Gardaí investigating the double murder-suicide that has rocked a small north Kerry community say they have "no motive" for the killings.
Gardaí are “keeping an open mind” as to why Morris “Mossie” O’Sullivan, 63, shot his partner Eileen, 56, and the couple’s son, Jamie, 24, at their home in Lixnaw, Co Kerry on Tuesday evening.
Their bodies were discovered by neighbour and family friend John Mahony at around 8.30pm on Tuesday, September 7.
Gardai were immediately called to the house, just outside Lixnaw, north Co Kerry.
They found the bodies of Eileen and Jamie and , a short while later, the body of Mr O’Sullivan.
The former mechanic and bus driver, who farmed on a smallholding of about 20 acres, appears to have died of self-inflicted gunshot wounds.

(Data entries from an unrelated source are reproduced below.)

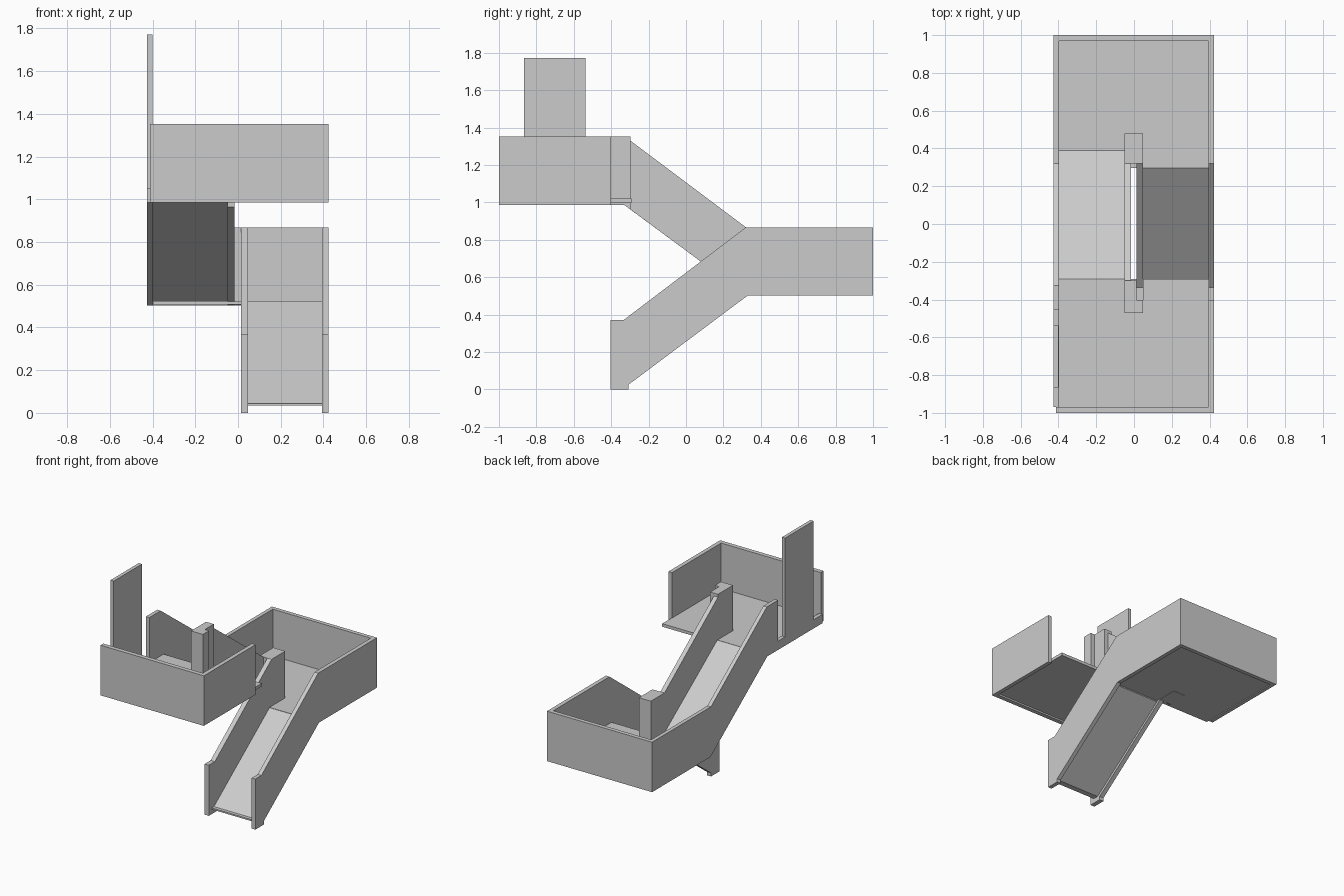
import bpy, bmesh
from mathutils import Vector

if "Cube" in bpy.data.objects:
    bpy.data.objects.remove(bpy.data.objects["Cube"])


def prism(name, pts, lo, hi, axis):
    """Extrude a 2D outline along x (outline in yz) or z (outline in xy)."""
    bm = bmesh.new()
    if axis == 'x':
        verts = [bm.verts.new((lo, a, b)) for a, b in pts]
        move = Vector((hi - lo, 0, 0))
    else:
        verts = [bm.verts.new((a, b, lo)) for a, b in pts]
        move = Vector((0, 0, hi - lo))
    face = bm.faces.new(verts)
    ext = bmesh.ops.extrude_face_region(bm, geom=[face])
    bmesh.ops.translate(bm, vec=move, verts=[
        v for v in ext['geom'] if isinstance(v, bmesh.types.BMVert)])
    bmesh.ops.recalc_face_normals(bm, faces=bm.faces)
    me = bpy.data.meshes.new(name)
    bm.to_mesh(me)
    bm.free()
    ob = bpy.data.objects.new(name, me)
    bpy.context.collection.objects.link(ob)
    return ob


def box(name, x, y, z):
    return prism(name, [(x[0], y[0]), (x[1], y[0]), (x[1], y[1]), (x[0], y[1])],
                 z[0], z[1], 'z')


L, R = -0.426, 0.424        # outer faces
LI, RI = -0.398, 0.394      # inner faces of side walls

# Lower flight: outer wall runs on along the lower landing
foot = [(0.32, 0.867), (-0.335, 0.37), (-0.404, 0.37), (-0.404, 0),
        (-0.308, 0), (-0.308, 0.025), (0.33, 0.502)]
prism("lower_outer_wall", foot + [(1.0, 0.502), (1.0, 0.867)], RI, R, 'x')
prism("lower_inner_wall", foot, 0.013, 0.047, 'x')
prism("lower_ramp", [(-0.37, 0.045), (-0.345, 0.045), (0.3, 0.525),
                     (0.3, 0.5), (-0.33, 0.034), (-0.37, 0.034)], 0.047, RI, 'x')

# Lower landing
box("lower_landing_floor", (LI, RI), (0.297, 0.97), (0.508, 0.525))
box("lower_back_wall", (LI, RI), (0.97, 1.0), (0.502, 0.867))
box("lower_post", (-0.05, 0.047), (0.32, 0.478), (0.506, 0.867))

# Upper flight: outer wall continues as a low curb beside the upper landing
slope = [(-0.325, 1.35), (0.32, 0.867)]
prism("upper_outer_wall", [(1.0, 0.867), (1.0, 0.502), (0.325, 0.502),
                           (-0.33, 0.986), (-0.968, 0.986), (-0.968, 1.05),
                           (-0.455, 1.05), (-0.455, 1.35)] + slope, L, LI, 'x')
prism("upper_inner_wall", [(0.325, 0.502), (-0.3, 0.964), (-0.3, 1.332),
                           (0.32, 0.867)], -0.05, -0.017, 'x')
prism("upper_ramp", [(0.39, 0.525), (-0.29, 1.02), (-0.29, 0.99), (0.355, 0.515)],
      LI, -0.05, 'x')

# Upper landing, notched around the wall below
prism("upper_landing_floor", [(LI, -0.97), (0.397, -0.97), (0.397, -0.292),
                              (0.047, -0.292), (0.047, -0.402), (0.013, -0.402),
                              (0.013, -0.292), (LI, -0.292)], 0.998, 1.02, 'z')
box("upper_front_wall", (-0.412, R), (-1.0, -0.968), (0.986, 1.352))
box("upper_right_wall", (RI, R), (-0.968, -0.402), (0.986, 1.352))
prism("upper_post", [(-0.05, -0.472), (0.047, -0.472), (0.047, -0.402),
                     (0.013, -0.402), (0.013, -0.298), (-0.05, -0.298)],
      1.0, 1.352, 'z')

# Tall door panel standing on the curb
box("door_panel", (L, -0.4), (-0.865, -0.537), (1.05, 1.772))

A legally-held firearm was found by his side.
Superintendent Paul Kennedy of Listowel Garda Station said gardaí do not know why he did what he did.
And he said gardaí were not alerted in advance about any concerns for the family's safety.
In a number of previous murder suicide cases, gardaí had been alerted in advance by concerned neighbours or family members.
“This was a very decent family who were not previously known to us,” he said at a press briefing outside Lixnaw Garda Station at 4pm on Wednesday.
“At the moment we don’t have a motive.
“We have a lot of unanswered questions.”
Members of the local community expressed their shock at the tragedy.
Parish priest Fr Anthony O’Sullivan, who gave the family the last rites, said people cannot make sense of what has happened.
He said there was a sense of “utter numbness” in the local community.
“There is a numbness and an unreality about all this, and utter disbelief that this has happened,” he said.
“Words fail me, words fail me. I just can’t put into words what I saw and what I witnessed.
“It is just so shocking.”
The bodies of all three deceased were removed to University Hospital Kerry, Tralee, with post mortems due to take place.
Preliminary findings indicate all three died as a result of the gunshot wounds, and the result of the post mortems will determine the course of the investigation.
Gardai say they are not looking for any other person in relation to this investigation, at this time.
While the motive is unknown at this stage, there are reports locally that Mr O’Sullivan sold all his sheep last week.
And one of the last times he was seen was at garage in nearby Abbeydorney, filling a vehicle up with diesel.
He is described as looking “haggard” and “dishevelled”.
The murder suicide is the latest in a string of similar tragedies in rural areas.
Just last month an inquest jury in Mallow, north Cork, heard how a mother’s eldest son was shot dead by her own husband and youngest son in a bitter feud over land in north Cork.
The inquest into the deaths of Tadg O'Sullivan, 60, and his two sons Mark, 26, and Diarmuid, 23, heard Tadg and Diarmuid shot Mark dead on October 26 last year, using legally-held firearms at the remote farmhouse.
Just days before, a relative had raised concerns about the O’Sullivan family, who lived just outside Kanturk, north Cork, with a local Garda.
In February this year, the bodies of brothers Johnny, Paddy and Willie Hennessy were found at a farmhouse in Curraghgorm near Mitchelstown and beside a nearby river.
Again, concerns had been raised with gardaí beforehand, and one the brothers had even been in contact with gardaí earlier in the day.
Garda had been contacted by a concerned relative the day before Johnny, 59, is understood to have killed his two brothers.
Paddy and Willie were found with severe head injuries and was later recovered from the River Funcheon.
AdVIC, the organisation which advocates for victims of homicide, has called for tightened firearms regulations in light of recent tragedies.
The organisation's spokesperson Joan Deane said “The news from Kerry is shocking and is a real cause for concern as it appears that a series of incidents involving firearms is potentially becoming a pattern.
"For it to happen once is already too much, so this latest tragedy highlights the obvious need to tighten firearm regulations to ensure that we do not see this happen again.
"The potential amount of private firearms in the country is simply shocking and needs to be addressed in order to prevent another senseless loss of life, particularly when you consider the multiple victims involved.”